I made the plate for this etching in 1999 or 2000, while I was living in Venice. During those years I did several etchings that adhered to a certain principle. I drew one freehand line as straight as possible. Under that line I drew another, following as closely as I could the one above it. Each successive line followed the line directly above, imitating all the curves and shakes. These imperfections, or deviations from the original line, became more and more prominent, each line being an interpretation of what came before it. I was gratified at that time to come across the writing of John Dewey on the subject of rhythm in his Art as Experience (1934):


Rhythm is an “ordered variation of changes.” There is no rhythm “when there is a uniformly even flow, with no variations of intensity or speed,” when “variations of pulse and rest do not occur.” “Variations of intensity are relative to the subject matter directly experienced. Each beat, in differentiating a part within the whole, adds to the force of what went before while creating a suspense that is a demand for something to come. It is not a variation in a single feature but a modulation of the entire pervasive and unifying qualitative substratum.”


Ten years later I came back to this plate. Looking at it again after a long time I perceived the strong influence of Venice; the texture calls to mind water and fabric. I was unable to decide on one color for an edition, so after printing many color proofs, I chose ten combinations of colored lines on colored Japanese papers. The prints evoke the light and surfaces of Venice. The title of the series, Tessuto Veneziano, means Venetian textile or texture. - Ann Aspinwall




This suite of three screenprints celebrates the colors and materials of Mariano Fortuny’s designs. The method of drawing was similar to that in the Tessuto Veneziano series, but here the line work is much larger and looser, suggestive of pleats and undulations. The lines often cluster together nearly in knots, or spread apart allowing the space between to come to the surface. - Ann Aspinwall



Ann Aspinwall (b. 1976 in New York) received her MA in Art History from the University of St Andrews in Scotland in 1998. She studied printmaking at studios in Scotland and Italy. She previously worked as a printer at Pace Editions in New York and as a Print Specialist at the New York Public Library. In 2012 Aspinwall and Knut Willich founded Aspinwall Editions, a fine art print publisher and print studio with facilities in New York and Rheine, Germany.
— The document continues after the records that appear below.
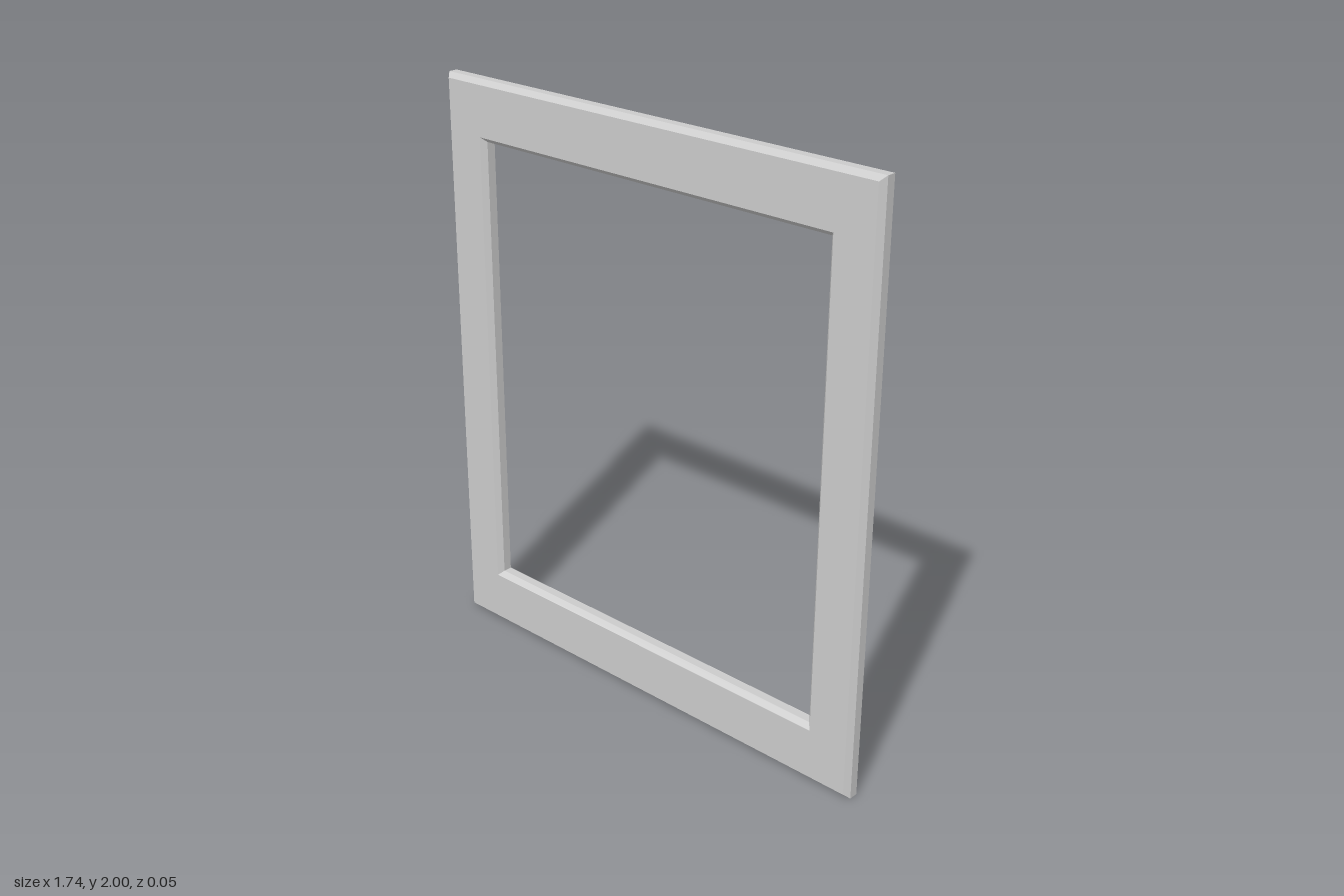
import * as THREE from 'three';

// Rectangular frame whose front edges, outside and around the opening, are chamfered.
const CENTER_Y = 1;
const OUTER = [0.872, 1];      // half width, half height
const OPENING = [0.7, 0.796];
const BACK = -0.025, FRONT = 0.024, BEVEL = 0.016;

// Cross-section of the rail, as [half width, half height, z] of each rectangle
const profile = [
  [OUTER[0], OUTER[1], BACK],
  [OUTER[0], OUTER[1], FRONT - BEVEL - 0.002],
  [OUTER[0] - BEVEL, OUTER[1] - BEVEL, FRONT],
  [OPENING[0] + BEVEL, OPENING[1] + BEVEL, FRONT],
  [OPENING[0], OPENING[1], FRONT - BEVEL - 0.002],
  [OPENING[0], OPENING[1], BACK],
];
const corners = [[-1, -1], [1, -1], [1, 1], [-1, 1]];

// Sweep the closed cross-section around four mitred corners
function frameGeometry() {
  const point = (i, j) => {
    const [w, h, z] = profile[i % profile.length];
    const [sx, sy] = corners[j % 4];
    return [sx * w, CENTER_Y + sy * h, z];
  };
  const positions = [];
  for (let i = 0; i < profile.length; i++) {
    for (let j = 0; j < 4; j++) {
      const a = point(i, j), b = point(i, j + 1);
      const c = point(i + 1, j + 1), d = point(i + 1, j);
      positions.push(...a, ...b, ...c, ...a, ...c, ...d);
    }
  }
  const geometry = new THREE.BufferGeometry();
  geometry.setAttribute('position', new THREE.Float32BufferAttribute(positions, 3));
  geometry.computeVertexNormals();
  return geometry;
}

export function createModel() {
  const model = new THREE.Group();
  model.name = 'pictureFrame';
  const material = new THREE.MeshStandardMaterial({ color: 0xcccccc, flatShading: true });
  const frame = new THREE.Mesh(frameGeometry(), material);
  frame.name = 'frame';
  model.add(frame);
  return model;
}
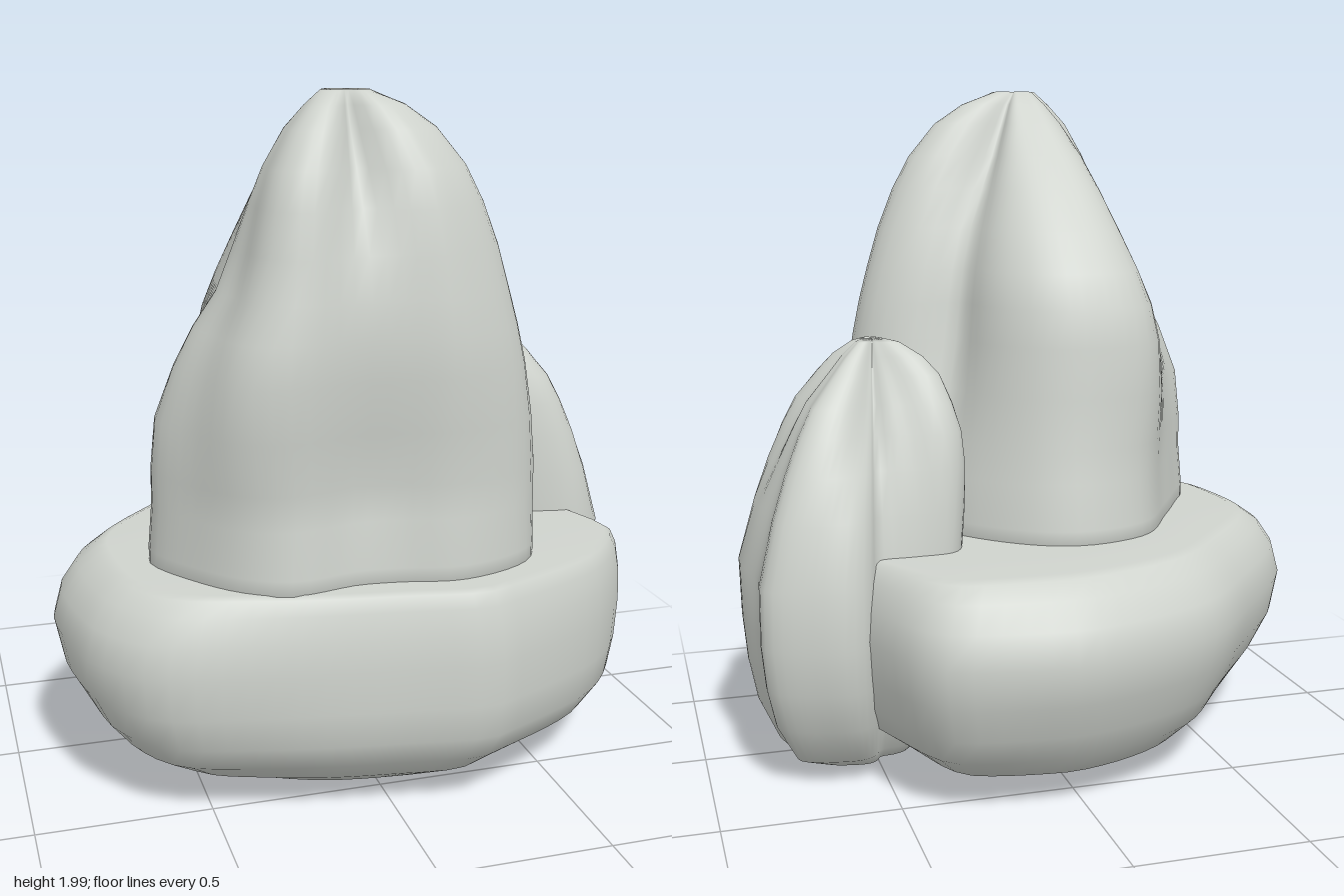
import * as THREE from 'three';

const stone = new THREE.MeshStandardMaterial({ color: 0xcfd3cd });
stone.name = 'pale stone';

// Grooves [angle, width, depth] that deepen between heights y0 and y1;
// a negative depth raises a ridge instead
function grooves(angle, y, y0, y1, list) {
  const h = THREE.MathUtils.smoothstep(y, y0, y1);
  let k = 1;
  for (const [at, width, depth] of list) {
    const d = Math.atan2(Math.sin(angle - at), Math.cos(angle - at)) / width;
    k -= depth * h * Math.exp(-d * d);
  }
  return Math.max(k, 0.15);
}

// Closed loft of a plan outline [x, z] about a centre. Each level holds
// [y, scale to +x, to +z, to -x, to -z]; the first and last levels are points.
function loft(name, outline, [cx, cz], levels, groove = () => 1) {
  const plan = new THREE.CatmullRomCurve3(
    outline.map(([x, z]) => new THREE.Vector3(x, 0, z)), true, 'centripetal').getSpacedPoints(72);
  plan.pop();
  const n = plan.length, last = levels.length - 1;
  const positions = [], index = [];
  for (const [y, px, pz, nx, nz] of levels) {
    for (const p of plan) {
      const dx = p.x - cx, dz = p.z - cz, a = Math.atan2(dz, dx);
      const c2 = Math.cos(a) ** 2;
      const k = ((dx > 0 ? px : nx) * c2 + (dz > 0 ? pz : nz) * (1 - c2)) * groove(a, y);
      positions.push(cx + dx * k, y, cz + dz * k);
    }
  }
  for (let j = 0; j < last; j++) {
    for (let i = 0; i < n; i++) {
      const a = j * n + i, b = j * n + (i + 1) % n;
      if (j > 0) index.push(a, a + n, b);
      if (j < last - 1) index.push(b, a + n, b + n);
    }
  }
  const geometry = new THREE.BufferGeometry();
  geometry.setAttribute('position', new THREE.Float32BufferAttribute(positions, 3));
  geometry.setIndex(index);
  geometry.computeVertexNormals();
  const mesh = new THREE.Mesh(geometry, stone);
  mesh.name = name;
  return mesh;
}

export function createModel() {
  const group = new THREE.Group();
  group.name = 'budCluster';

  // Broad cushion-shaped base with a flat top
  group.add(loft('base', [
    [0, -0.765], [0.15, -0.765], [0.42, -0.7], [0.48, -0.63], [0.56, -0.42], [0.66, -0.12],
    [0.77, 0.16], [0.82, 0.34], [0.79, 0.41], [0.65, 0.57], [0.34, 0.73], [0.25, 0.765],
    [0, 0.73], [-0.4, 0.67], [-0.68, 0.6], [-0.81, 0.45], [-0.85, 0.33], [-0.88, 0.07],
    [-0.84, -0.07], [-0.62, -0.36], [-0.38, -0.62],
  ], [-0.05, 0.02], [
    [0.01, 0, 0, 0, 0],
    [0.02, 0.3, 0.45, 0.3, 0.3],
    [0.05, 0.52, 0.72, 0.5, 0.6],
    [0.1, 0.77, 0.83, 0.67, 0.77],
    [0.17, 0.91, 0.93, 0.82, 0.86],
    [0.25, 0.97, 0.99, 0.9, 0.91],
    [0.35, 0.99, 1, 0.97, 0.96],
    [0.47, 1, 1, 1, 1],
    [0.56, 1, 0.985, 0.97, 0.95],
    [0.63, 0.99, 0.96, 0.91, 0.88],
    [0.67, 0.97, 0.94, 0.84, 0.81],
    [0.68, 0.95, 0.92, 0.8, 0.77],
    [0.68, 0.55, 0.55, 0.5, 0.5],
    [0.68, 0, 0, 0, 0],
  ]));

  // Tall three-lobed bud
  group.add(loft('largeBud', [
    [-0.12, -0.34], [0, -0.32], [0.1, -0.26], [0.21, -0.15], [0.3, -0.02], [0.43, 0.06],
    [0.5, 0.18], [0.51, 0.32], [0.43, 0.54], [0.2, 0.64], [0.02, 0.61], [-0.1, 0.6],
    [-0.28, 0.63], [-0.4, 0.58], [-0.52, 0.45], [-0.62, 0.25], [-0.55, 0.11],
    [-0.45, -0.06], [-0.31, -0.27],
  ], [-0.07, 0.32], [
    [0.5, 0, 0, 0, 0],
    [0.6, 1, 1, 1, 1],
    [0.72, 1, 0.99, 1, 0.98],
    [0.85, 1, 0.9, 0.98, 0.94],
    [0.95, 1, 0.87, 0.98, 0.91],
    [1.1, 0.97, 0.95, 0.96, 0.88],
    [1.25, 0.92, 1.02, 0.88, 0.86],
    [1.36, 0.87, 1.03, 0.79, 0.83],
    [1.46, 0.82, 1, 0.67, 0.77],
    [1.58, 0.76, 0.95, 0.59, 0.64],
    [1.7, 0.68, 0.89, 0.53, 0.49],
    [1.8, 0.59, 0.8, 0.46, 0.35],
    [1.9, 0.45, 0.6, 0.34, 0.2],
    [1.96, 0.3, 0.43, 0.22, 0.12],
    [2, 0.12, 0.26, 0.12, 0.05],
    [1.97, 0.05, 0.1, 0.05, 0.03],
    [1.88, 0, 0, 0, 0],
  ], (a, y) =>
    grooves(a, y, 0.7, 1.3, [[-0.75, 0.33, 0.2], [-2.1, 0.32, -0.13], [2.5, 0.35, -0.12]])
    * grooves(a, y, 1, 1.5, [[-0.15, 0.25, -0.05], [-2.9, 0.25, 0.08]])
    * grooves(a, y, 1.5, 1.95, [[1.55, 0.28, 0.5], [-0.75, 0.28, 0.3], [-2.85, 0.28, 0.3]])));

  // Shorter bud beside the base, reaching the ground
  group.add(loft('smallBud', [
    [0.24, -0.2], [0.28, -0.31], [0.4, -0.33], [0.52, -0.34], [0.56, -0.4], [0.62, -0.43],
    [0.72, -0.41], [0.85, -0.34], [0.85, -0.2], [0.88, -0.02], [0.86, 0.1], [0.77, 0.16],
    [0.62, 0.14], [0.51, 0.09], [0.45, 0.14], [0.38, 0.11], [0.32, 0], [0.31, -0.09],
  ], [0.48, -0.05], [
    [0.02, 0, 0, 0, 0],
    [0.03, 0.5, 0.4, 0.2, 0.42],
    [0.08, 0.76, 0.55, 0.28, 0.64],
    [0.2, 0.9, 0.75, 0.38, 0.85],
    [0.32, 0.96, 0.87, 0.5, 0.95],
    [0.45, 0.99, 0.95, 0.7, 1],
    [0.62, 1, 1, 0.9, 0.97],
    [0.8, 0.87, 1, 1, 0.87],
    [0.92, 0.76, 0.98, 0.97, 0.76],
    [1.02, 0.65, 0.92, 0.9, 0.64],
    [1.1, 0.54, 0.84, 0.8, 0.51],
    [1.18, 0.36, 0.7, 0.7, 0.33],
    [1.23, 0.25, 0.52, 0.55, 0.2],
    [1.27, 0.13, 0.25, 0.3, 0.1],
    [1.28, 0.06, 0.1, 0.1, 0.05],
    [1.2, 0, 0, 0, 0],
  ], (a, y) => grooves(a, y, 0.7, 1.2, [
    [-1.3, 0.25, 0.35], [1.4, 0.25, 0.35], [2.95, 0.22, 0.3], [0.1, 0.2, 0.15],
    [-2.5, 0.35, -0.25],
  ])));

  return group;
}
Her work is in the permanent collections of the Museum of Fine Arts, Boston, the New York Public Library, and the Smith College Museum of Art. She lives and works in New York.


Art Crit: Ann Aspinwall: Fortuny Peter Power, Prix de Print No. 6
Ann Aspinwall on Artsy
Ann Aspinwall on 1stdibs